» Work item: For this exercise, copy the records below exactly and exclude every image.

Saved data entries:
********

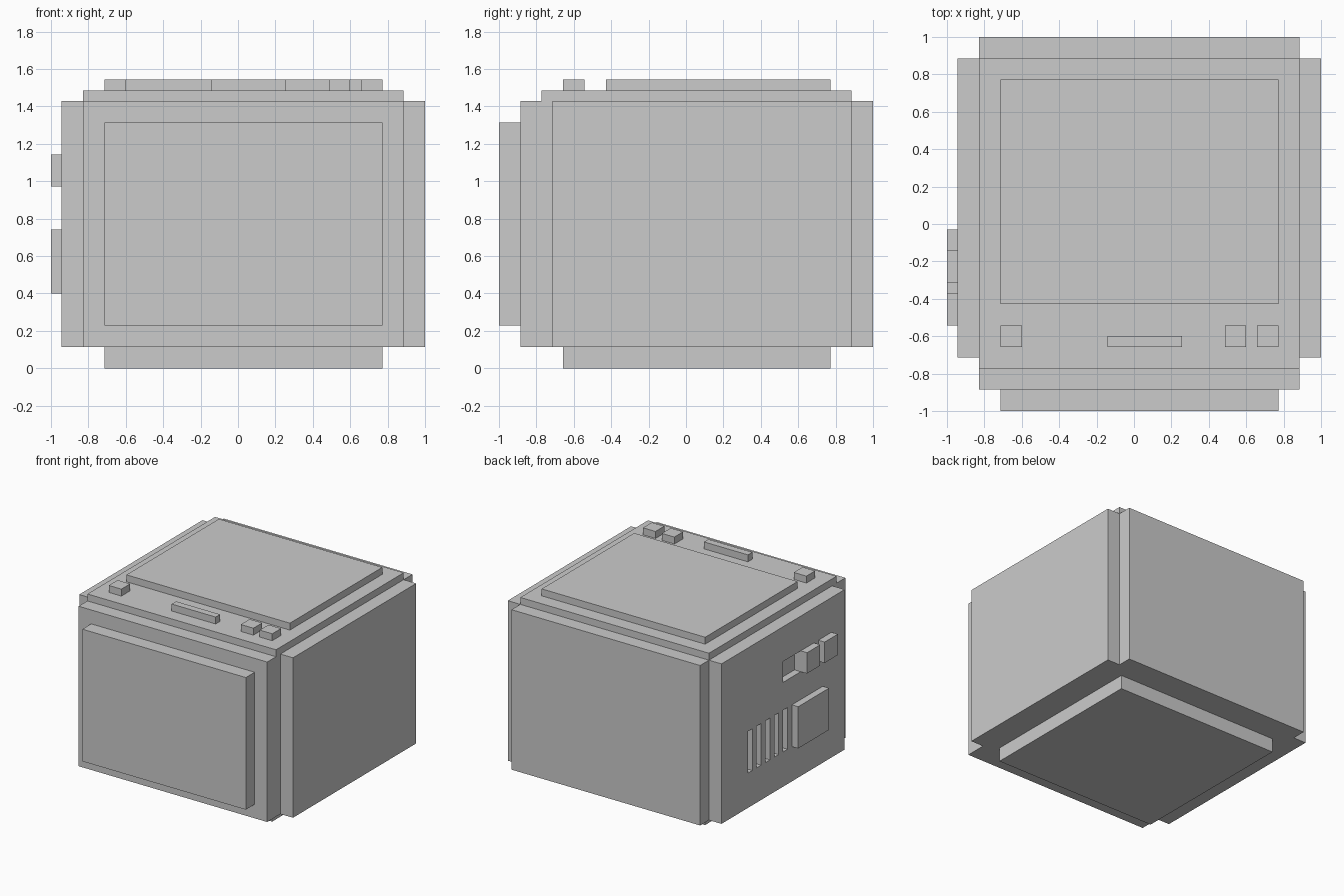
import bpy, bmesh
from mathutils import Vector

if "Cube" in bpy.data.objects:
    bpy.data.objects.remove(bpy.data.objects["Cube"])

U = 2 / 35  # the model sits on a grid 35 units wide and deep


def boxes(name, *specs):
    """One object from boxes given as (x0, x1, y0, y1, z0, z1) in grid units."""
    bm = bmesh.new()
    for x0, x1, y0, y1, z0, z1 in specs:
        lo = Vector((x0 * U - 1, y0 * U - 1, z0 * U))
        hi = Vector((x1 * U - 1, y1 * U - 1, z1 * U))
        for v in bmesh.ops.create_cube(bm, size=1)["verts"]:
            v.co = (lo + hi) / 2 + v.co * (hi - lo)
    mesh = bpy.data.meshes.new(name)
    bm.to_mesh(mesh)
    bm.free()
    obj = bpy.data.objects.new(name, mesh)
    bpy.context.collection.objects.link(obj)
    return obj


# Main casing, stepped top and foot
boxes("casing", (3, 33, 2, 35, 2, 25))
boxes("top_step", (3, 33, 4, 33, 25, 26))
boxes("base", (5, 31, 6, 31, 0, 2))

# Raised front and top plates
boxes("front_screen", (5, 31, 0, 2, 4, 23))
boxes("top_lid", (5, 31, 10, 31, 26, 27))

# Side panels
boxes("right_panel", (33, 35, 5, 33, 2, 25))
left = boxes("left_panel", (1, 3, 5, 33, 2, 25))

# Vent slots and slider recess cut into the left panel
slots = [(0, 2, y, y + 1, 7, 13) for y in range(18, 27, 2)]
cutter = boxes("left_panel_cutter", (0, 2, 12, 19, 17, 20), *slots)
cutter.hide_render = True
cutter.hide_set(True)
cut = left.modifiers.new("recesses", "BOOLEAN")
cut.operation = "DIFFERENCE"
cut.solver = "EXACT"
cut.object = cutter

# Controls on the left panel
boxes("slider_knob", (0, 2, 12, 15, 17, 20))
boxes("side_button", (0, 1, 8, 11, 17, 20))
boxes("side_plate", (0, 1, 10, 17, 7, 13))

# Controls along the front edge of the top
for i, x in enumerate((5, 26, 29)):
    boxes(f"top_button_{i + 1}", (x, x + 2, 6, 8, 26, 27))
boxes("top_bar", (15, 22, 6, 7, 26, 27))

********

» Solution to the problem:
import bpy, bmesh
from mathutils import Vector

if "Cube" in bpy.data.objects:
    bpy.data.objects.remove(bpy.data.objects["Cube"])

U = 2 / 35  # the model sits on a grid 35 units wide and deep


def boxes(name, *specs):
    """One object from boxes given as (x0, x1, y0, y1, z0, z1) in grid units."""
    bm = bmesh.new()
    for x0, x1, y0, y1, z0, z1 in specs:
        lo = Vector((x0 * U - 1, y0 * U - 1, z0 * U))
        hi = Vector((x1 * U - 1, y1 * U - 1, z1 * U))
        for v in bmesh.ops.create_cube(bm, size=1)["verts"]:
            v.co = (lo + hi) / 2 + v.co * (hi - lo)
    mesh = bpy.data.meshes.new(name)
    bm.to_mesh(mesh)
    bm.free()
    obj = bpy.data.objects.new(name, mesh)
    bpy.context.collection.objects.link(obj)
    return obj


# Main casing, stepped top and foot
boxes("casing", (3, 33, 2, 35, 2, 25))
boxes("top_step", (3, 33, 4, 33, 25, 26))
boxes("base", (5, 31, 6, 31, 0, 2))

# Raised front and top plates
boxes("front_screen", (5, 31, 0, 2, 4, 23))
boxes("top_lid", (5, 31, 10, 31, 26, 27))

# Side panels
boxes("right_panel", (33, 35, 5, 33, 2, 25))
left = boxes("left_panel", (1, 3, 5, 33, 2, 25))

# Vent slots and slider recess cut into the left panel
slots = [(0, 2, y, y + 1, 7, 13) for y in range(18, 27, 2)]
cutter = boxes("left_panel_cutter", (0, 2, 12, 19, 17, 20), *slots)
cutter.hide_render = True
cutter.hide_set(True)
cut = left.modifiers.new("recesses", "BOOLEAN")
cut.operation = "DIFFERENCE"
cut.solver = "EXACT"
cut.object = cutter

# Controls on the left panel
boxes("slider_knob", (0, 2, 12, 15, 17, 20))
boxes("side_button", (0, 1, 8, 11, 17, 20))
boxes("side_plate", (0, 1, 10, 17, 7, 13))

# Controls along the front edge of the top
for i, x in enumerate((5, 26, 29)):
    boxes(f"top_button_{i + 1}", (x, x + 2, 6, 8, 26, 27))
boxes("top_bar", (15, 22, 6, 7, 26, 27))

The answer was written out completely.